■ **EXERCISE AIM**
The answer should be each line from the entries below that has the word "name" in it.

***

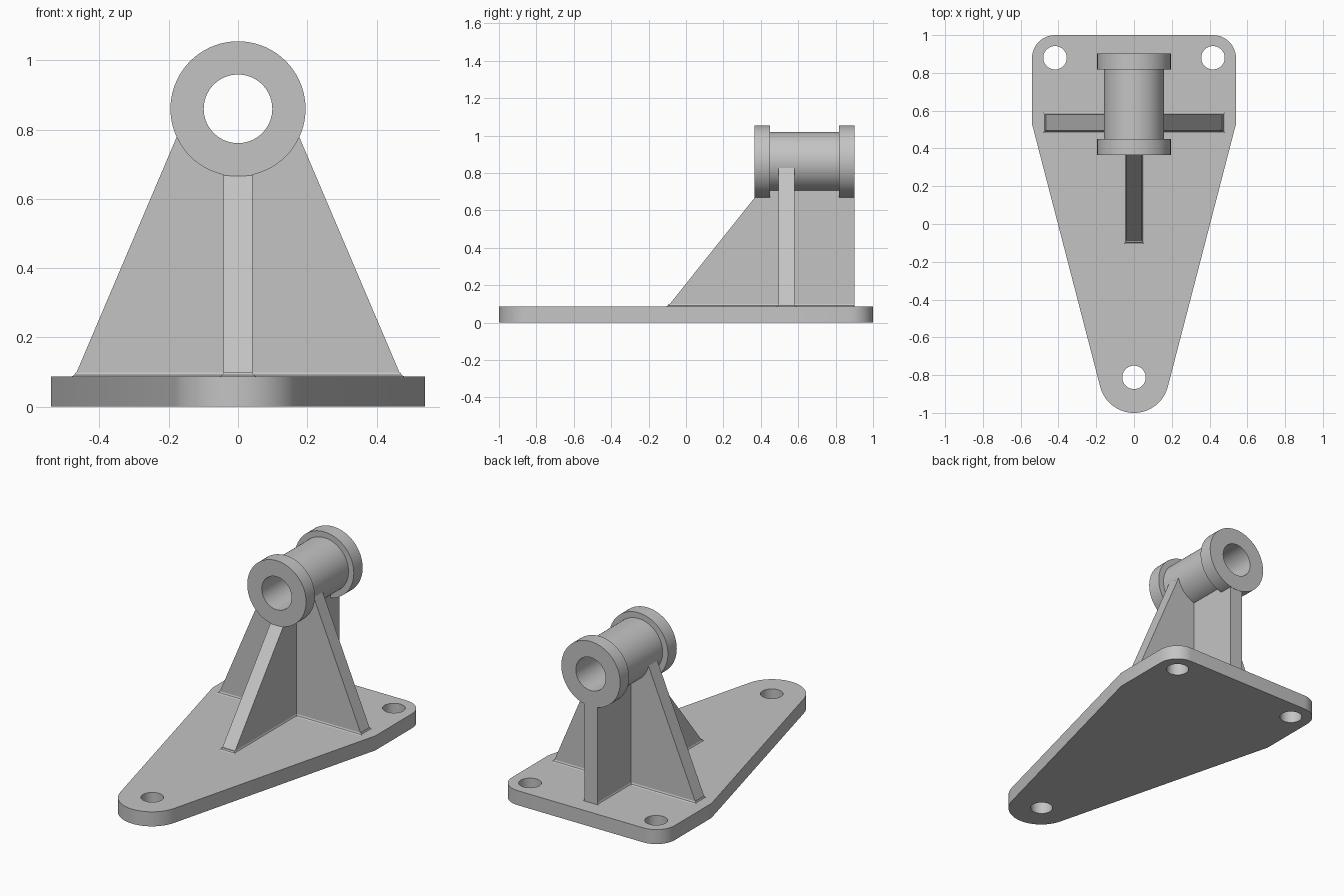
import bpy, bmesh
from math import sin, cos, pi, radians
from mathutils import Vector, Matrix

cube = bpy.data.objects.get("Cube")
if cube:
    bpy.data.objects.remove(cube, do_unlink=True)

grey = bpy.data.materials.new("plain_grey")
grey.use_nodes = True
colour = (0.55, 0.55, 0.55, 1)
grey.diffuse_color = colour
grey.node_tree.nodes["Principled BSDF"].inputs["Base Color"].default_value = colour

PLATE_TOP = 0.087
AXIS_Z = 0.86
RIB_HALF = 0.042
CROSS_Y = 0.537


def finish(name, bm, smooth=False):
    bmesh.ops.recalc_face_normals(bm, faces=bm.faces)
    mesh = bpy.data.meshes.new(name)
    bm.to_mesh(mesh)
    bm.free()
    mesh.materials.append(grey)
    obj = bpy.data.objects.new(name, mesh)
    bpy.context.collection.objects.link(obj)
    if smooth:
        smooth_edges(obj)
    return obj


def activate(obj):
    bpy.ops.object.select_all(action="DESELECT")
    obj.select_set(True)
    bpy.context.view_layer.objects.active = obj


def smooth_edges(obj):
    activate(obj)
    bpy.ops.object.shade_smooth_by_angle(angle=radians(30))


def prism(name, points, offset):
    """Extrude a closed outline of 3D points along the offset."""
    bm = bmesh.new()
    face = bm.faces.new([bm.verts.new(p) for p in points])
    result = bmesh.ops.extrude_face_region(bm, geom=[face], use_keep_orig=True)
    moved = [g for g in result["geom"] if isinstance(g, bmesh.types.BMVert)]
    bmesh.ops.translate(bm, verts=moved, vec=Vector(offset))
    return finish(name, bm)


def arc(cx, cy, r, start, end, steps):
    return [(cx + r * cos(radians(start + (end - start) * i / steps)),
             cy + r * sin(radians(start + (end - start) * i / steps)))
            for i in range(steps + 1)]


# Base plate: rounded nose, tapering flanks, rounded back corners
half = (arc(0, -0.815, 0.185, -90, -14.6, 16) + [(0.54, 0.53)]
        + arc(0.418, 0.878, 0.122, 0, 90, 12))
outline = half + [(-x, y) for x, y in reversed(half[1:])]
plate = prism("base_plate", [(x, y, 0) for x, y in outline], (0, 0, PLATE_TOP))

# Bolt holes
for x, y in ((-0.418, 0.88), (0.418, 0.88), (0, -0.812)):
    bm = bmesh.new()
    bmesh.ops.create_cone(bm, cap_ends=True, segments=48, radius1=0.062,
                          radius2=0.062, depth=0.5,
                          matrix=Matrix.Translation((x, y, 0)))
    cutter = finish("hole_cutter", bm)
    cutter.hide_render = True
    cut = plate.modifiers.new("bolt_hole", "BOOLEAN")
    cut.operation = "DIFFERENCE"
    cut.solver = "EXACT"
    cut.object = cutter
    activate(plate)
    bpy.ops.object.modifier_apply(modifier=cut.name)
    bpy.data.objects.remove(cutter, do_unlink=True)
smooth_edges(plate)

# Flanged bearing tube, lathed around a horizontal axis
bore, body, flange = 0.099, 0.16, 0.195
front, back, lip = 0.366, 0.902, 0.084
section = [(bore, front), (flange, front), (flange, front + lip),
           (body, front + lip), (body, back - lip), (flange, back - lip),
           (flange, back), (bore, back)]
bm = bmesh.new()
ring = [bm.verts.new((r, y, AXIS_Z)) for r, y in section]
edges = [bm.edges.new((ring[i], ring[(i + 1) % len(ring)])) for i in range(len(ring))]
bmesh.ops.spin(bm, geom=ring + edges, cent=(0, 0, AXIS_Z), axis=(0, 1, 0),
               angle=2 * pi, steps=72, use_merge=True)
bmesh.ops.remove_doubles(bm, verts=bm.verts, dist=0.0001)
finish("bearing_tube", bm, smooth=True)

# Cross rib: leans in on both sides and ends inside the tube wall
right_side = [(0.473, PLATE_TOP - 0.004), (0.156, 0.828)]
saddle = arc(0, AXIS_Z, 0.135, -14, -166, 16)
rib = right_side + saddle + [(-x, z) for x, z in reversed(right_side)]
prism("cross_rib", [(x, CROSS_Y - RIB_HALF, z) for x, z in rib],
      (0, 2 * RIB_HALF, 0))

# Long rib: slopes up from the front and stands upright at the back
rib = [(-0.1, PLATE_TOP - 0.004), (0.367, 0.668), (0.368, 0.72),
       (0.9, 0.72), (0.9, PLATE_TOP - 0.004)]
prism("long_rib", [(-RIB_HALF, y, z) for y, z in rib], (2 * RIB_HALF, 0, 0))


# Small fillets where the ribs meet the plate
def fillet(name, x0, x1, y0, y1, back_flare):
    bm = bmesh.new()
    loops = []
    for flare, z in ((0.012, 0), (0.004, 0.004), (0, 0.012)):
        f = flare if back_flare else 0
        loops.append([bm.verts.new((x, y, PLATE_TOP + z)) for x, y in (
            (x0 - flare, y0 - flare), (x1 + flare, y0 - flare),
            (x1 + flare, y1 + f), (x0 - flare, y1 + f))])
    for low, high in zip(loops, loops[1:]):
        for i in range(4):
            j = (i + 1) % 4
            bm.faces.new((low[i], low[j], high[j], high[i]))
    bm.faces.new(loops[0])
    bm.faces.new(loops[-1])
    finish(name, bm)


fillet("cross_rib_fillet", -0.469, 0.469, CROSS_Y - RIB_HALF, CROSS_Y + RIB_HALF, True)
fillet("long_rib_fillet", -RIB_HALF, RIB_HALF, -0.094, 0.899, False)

***

■ **SOLUTION**
def finish(name, bm, smooth=False):
    mesh = bpy.data.meshes.new(name)
    obj = bpy.data.objects.new(name, mesh)
def prism(name, points, offset):
    return finish(name, bm)
    bpy.ops.object.modifier_apply(modifier=cut.name)
def fillet(name, x0, x1, y0, y1, back_flare):
    finish(name, bm)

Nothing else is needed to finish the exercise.